This important study, whilst not doubting the position that Fair Trade is part and parcel of a market economy, does question the claims made by the Fair Trade movement. The market economy and free trade – often decried by proponents of the Fair Trade movement – may deliver the benefits that the Fair Trade model brings without the costs and bureaucracy involved in obtaining the Fair Trade label. Furthermore, this study questions the exclusivity often claimed by Fair Trade organisations: there are other social labelling initiatives that perhaps have more transparent objectives.
The author – a trade expert from Dundee University with broad practical experience of international trade – also finds that criticisms of Fair Trade are exaggerated, and he does accept that Fair Trade can bring some benefits to producers in particular circumstances.
This study is essential reading for all those who wish to understand better this 21st-century consumer phenomenon and whether it actually delivers the benefits its proponents claim.
• Fair Trade is part of the market economy and is not, in any way, in opposition to free trade. Fair Trade sales have grown enormously in the last few years.

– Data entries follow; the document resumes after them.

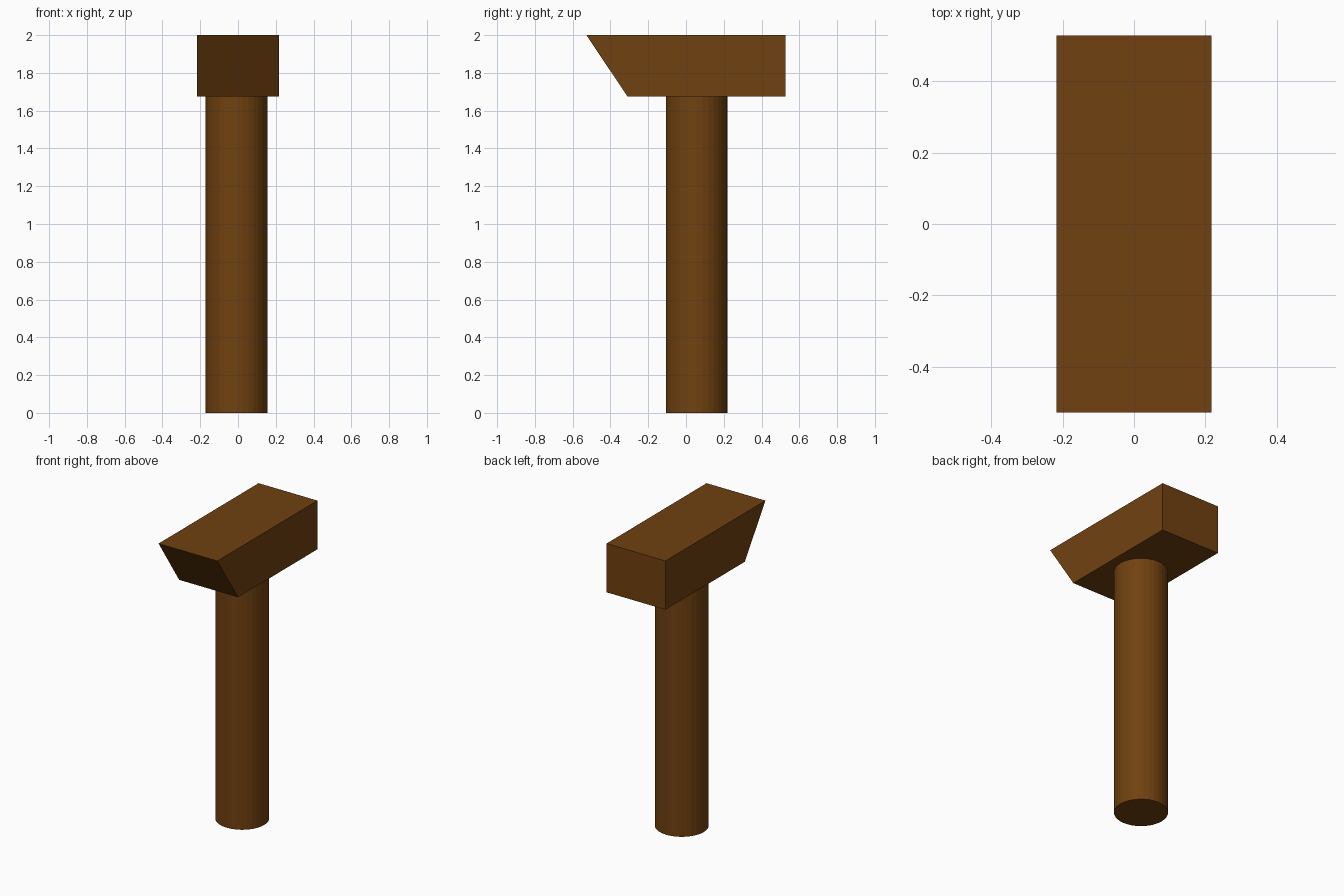
import bpy, bmesh
from mathutils import Matrix

if "Cube" in bpy.data.objects:
    bpy.data.objects.remove(bpy.data.objects["Cube"])

# Single brown for the whole mallet
brown = bpy.data.materials.new("brown wood")
brown.diffuse_color = (0.162, 0.053, 0.005, 1)
brown.use_nodes = True
brown.node_tree.nodes["Principled BSDF"].inputs["Base Color"].default_value = brown.diffuse_color


def add_object(name, bm):
    bmesh.ops.recalc_face_normals(bm, faces=bm.faces)
    mesh = bpy.data.meshes.new(name)
    bm.to_mesh(mesh)
    bm.free()
    mesh.materials.append(brown)
    obj = bpy.data.objects.new(name, mesh)
    bpy.context.collection.objects.link(obj)
    return obj


HEAD_BOTTOM, TOP, HALF_W, HALF_L = 1.675, 2.0, 0.217, 0.527

# Head: side profile with slanted front, extruded across x
bm = bmesh.new()
profile = [(-HALF_L, TOP), (-0.31, HEAD_BOTTOM), (HALF_L, HEAD_BOTTOM), (HALF_L, TOP)]
face = bm.faces.new([bm.verts.new((-HALF_W, y, z)) for y, z in profile])
side = bmesh.ops.extrude_face_region(bm, geom=[face])
bmesh.ops.translate(bm, vec=(2 * HALF_W, 0, 0),
                    verts=[g for g in side["geom"] if isinstance(g, bmesh.types.BMVert)])
add_object("head", bm)

# Handle: round post, slightly off centre under the head
bm = bmesh.new()
bmesh.ops.create_cone(bm, cap_ends=True, segments=32, radius1=0.163, radius2=0.163,
                      depth=HEAD_BOTTOM,
                      matrix=Matrix.Translation((-0.008, 0.056, HEAD_BOTTOM / 2)))
add_object("handle", bm)
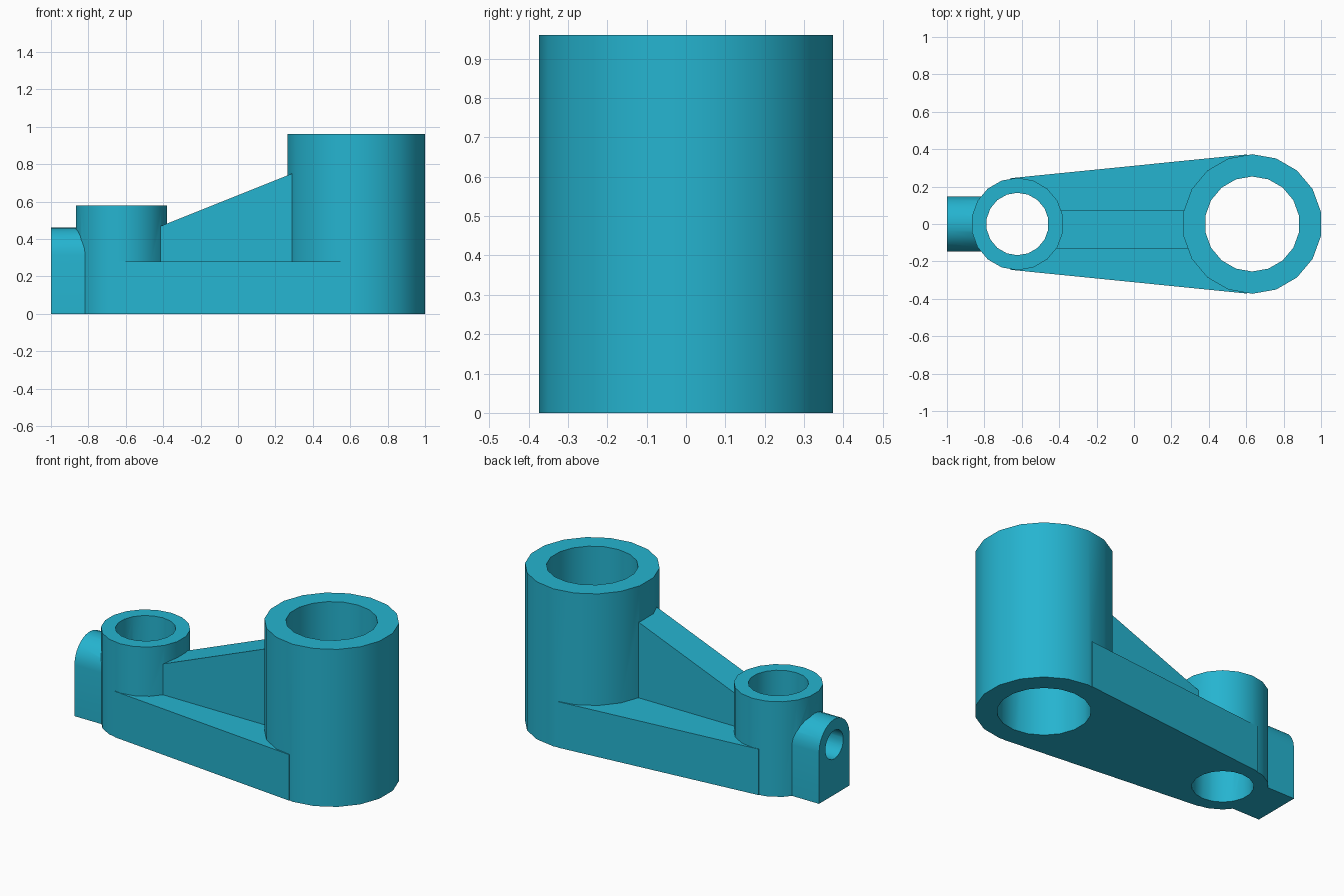
import bpy, bmesh, math
from mathutils import Vector

if "Cube" in bpy.data.objects:
    bpy.data.objects.remove(bpy.data.objects["Cube"], do_unlink=True)

teal = bpy.data.materials.new("teal")
teal.use_nodes = True
colour = (0.0185, 0.456, 0.63, 1.0)
teal.diffuse_color = colour
teal.node_tree.nodes["Principled BSDF"].inputs["Base Color"].default_value = colour

SIDES = 18
BIG_X, BIG_R, BIG_BORE, BIG_H = 0.632, 0.373, 0.254, 0.96
SMALL_X, SMALL_R, SMALL_BORE, SMALL_H = -0.623, 0.247, 0.167, 0.58


def prism(name, profile, offset):
    """Extrude a closed 3D outline along an offset vector."""
    bm = bmesh.new()
    face = bm.faces.new([bm.verts.new(p) for p in profile])
    new = bmesh.ops.extrude_face_region(bm, geom=[face])["geom"]
    bmesh.ops.translate(bm, vec=Vector(offset),
                        verts=[v for v in new if isinstance(v, bmesh.types.BMVert)])
    bmesh.ops.recalc_face_normals(bm, faces=bm.faces)
    mesh = bpy.data.meshes.new(name)
    bm.to_mesh(mesh)
    bm.free()
    mesh.materials.append(teal)
    obj = bpy.data.objects.new(name, mesh)
    bpy.context.collection.objects.link(obj)
    return obj


def circle(r, n=SIDES):
    # Starts at 90 degrees, so a corner points along the second axis
    return [(r * math.cos(math.pi / 2 + i * math.tau / n),
             r * math.sin(math.pi / 2 + i * math.tau / n)) for i in range(n)]


def post(name, x, r, z0, z1):
    return prism(name, [(x + a, b, z0) for a, b in circle(r)], (0, 0, z1 - z0))


def combine(body, part, operation):
    """Apply a boolean and remove the part that was used."""
    mod = body.modifiers.new(part.name, "BOOLEAN")
    mod.operation, mod.object, mod.solver = operation, part, "EXACT"
    bpy.ops.object.select_all(action="DESELECT")
    body.select_set(True)
    bpy.context.view_layer.objects.active = body
    bpy.ops.object.modifier_apply(modifier=mod.name)
    bpy.data.objects.remove(part, do_unlink=True)


# Tall boss, which the other parts join
body = post("lever_arm", BIG_X, BIG_R, 0, BIG_H)

# Short boss
small_boss = post("small_boss", SMALL_X, SMALL_R, 0, SMALL_H)

# Tapered base, tangent to both bosses
web = prism("base_web", [(-0.66, -0.245, 0), (0.605, -0.372, 0),
                         (0.605, 0.372, 0), (-0.66, 0.245, 0)], (0, 0, 0.28))

# Sloping rib, set slightly towards the front
rib = prism("rib", [(-0.44, -0.13, 0.1), (0.34, -0.13, 0.1),
                    (0.34, -0.13, 0.77), (-0.44, -0.13, 0.458)], (0, 0.205, 0))

# Side lug with an arched top
LUG_R, LUG_Z = 0.147, 0.313
arch = [(-1, LUG_R * math.cos(math.pi * i / 12), LUG_Z + LUG_R * math.sin(math.pi * i / 12))
        for i in range(13)]
lug = prism("lug", [(-1, LUG_R, 0)] + arch + [(-1, -LUG_R, 0)], (0.2, 0, 0))

for part in (small_boss, web, rib, lug):
    combine(body, part, "UNION")

# Vertical bores and the cross hole through the lug
cutters = [
    post("big_bore", BIG_X, BIG_BORE, -0.1, 1.1),
    post("small_bore", SMALL_X, SMALL_BORE, -0.1, 1.1),
    prism("lug_hole", [(-1.1, a, 0.305 + b) for a, b in circle(0.087)], (0.45, 0, 0)),
]
for cutter in cutters:
    cutter.hide_render = True
    combine(body, cutter, "DIFFERENCE")

# Round walls smooth, machined edges sharp
bpy.ops.object.select_all(action="DESELECT")
body.select_set(True)
bpy.context.view_layer.objects.active = body
bpy.ops.object.shade_smooth_by_angle(angle=math.radians(25))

• Fair Trade brings certain benefits to producers, such as guaranteed prices, a social premium and the enforcement of particular labour conditions.
• These benefits may not be as great as many of Fair Trade’s proponents imply. For example, if the market price falls below the guaranteed price level, though the guaranteed price will be paid for any Fair Trade purchases, the quantity of produce that will be bought from the producer is not guaranteed.
• The benefits of Fair Trade also come at a cost. There is a levy on the wholesaler as well as a certification charge forproducers. The certification charge starts at £1,570 in the first year – a huge sum of money for producers in the poorest countries.
• Fair Trade does not focus on the poorest countries. Fair Trade penetration is greater in middle-income than in poor countries
• Criticisms of Fair Trade are also exaggerated. At its current level of penetration it is likely to do little harm in terms of distorting markets.
• The benefits claimed by Fair Trade can also be obtained from the normal business relationships that exist between primary product producers and buyers. Attempts by proponents of Fair Trade to denigrate free trade and normal market practices are not helpful and distort realities.
• Primary product producers will often gain much more by selling speciality brands of their product than they will from adopting the Fair Trade label.
• Many other social labelling initiatives exist with objectives that are different from and often more transparent than those of Fair Trade. Attempts by Fair Trade to require schools, parishes and so on to stock Fair Trade goods can damage other social labelling initiatives or require very poor producers to suffer the bureaucracy and costs of obtaining multiple labels.
• Fair Trade is not a long-term development strategy, and the model is not appropriate for all producers. It is also unable to address structural problems within trading systems. Fair Trade’s proponents need to show some humility and accept that it is a niche market designed to benefit some producers; nevertheless, it does achieve that limited objective.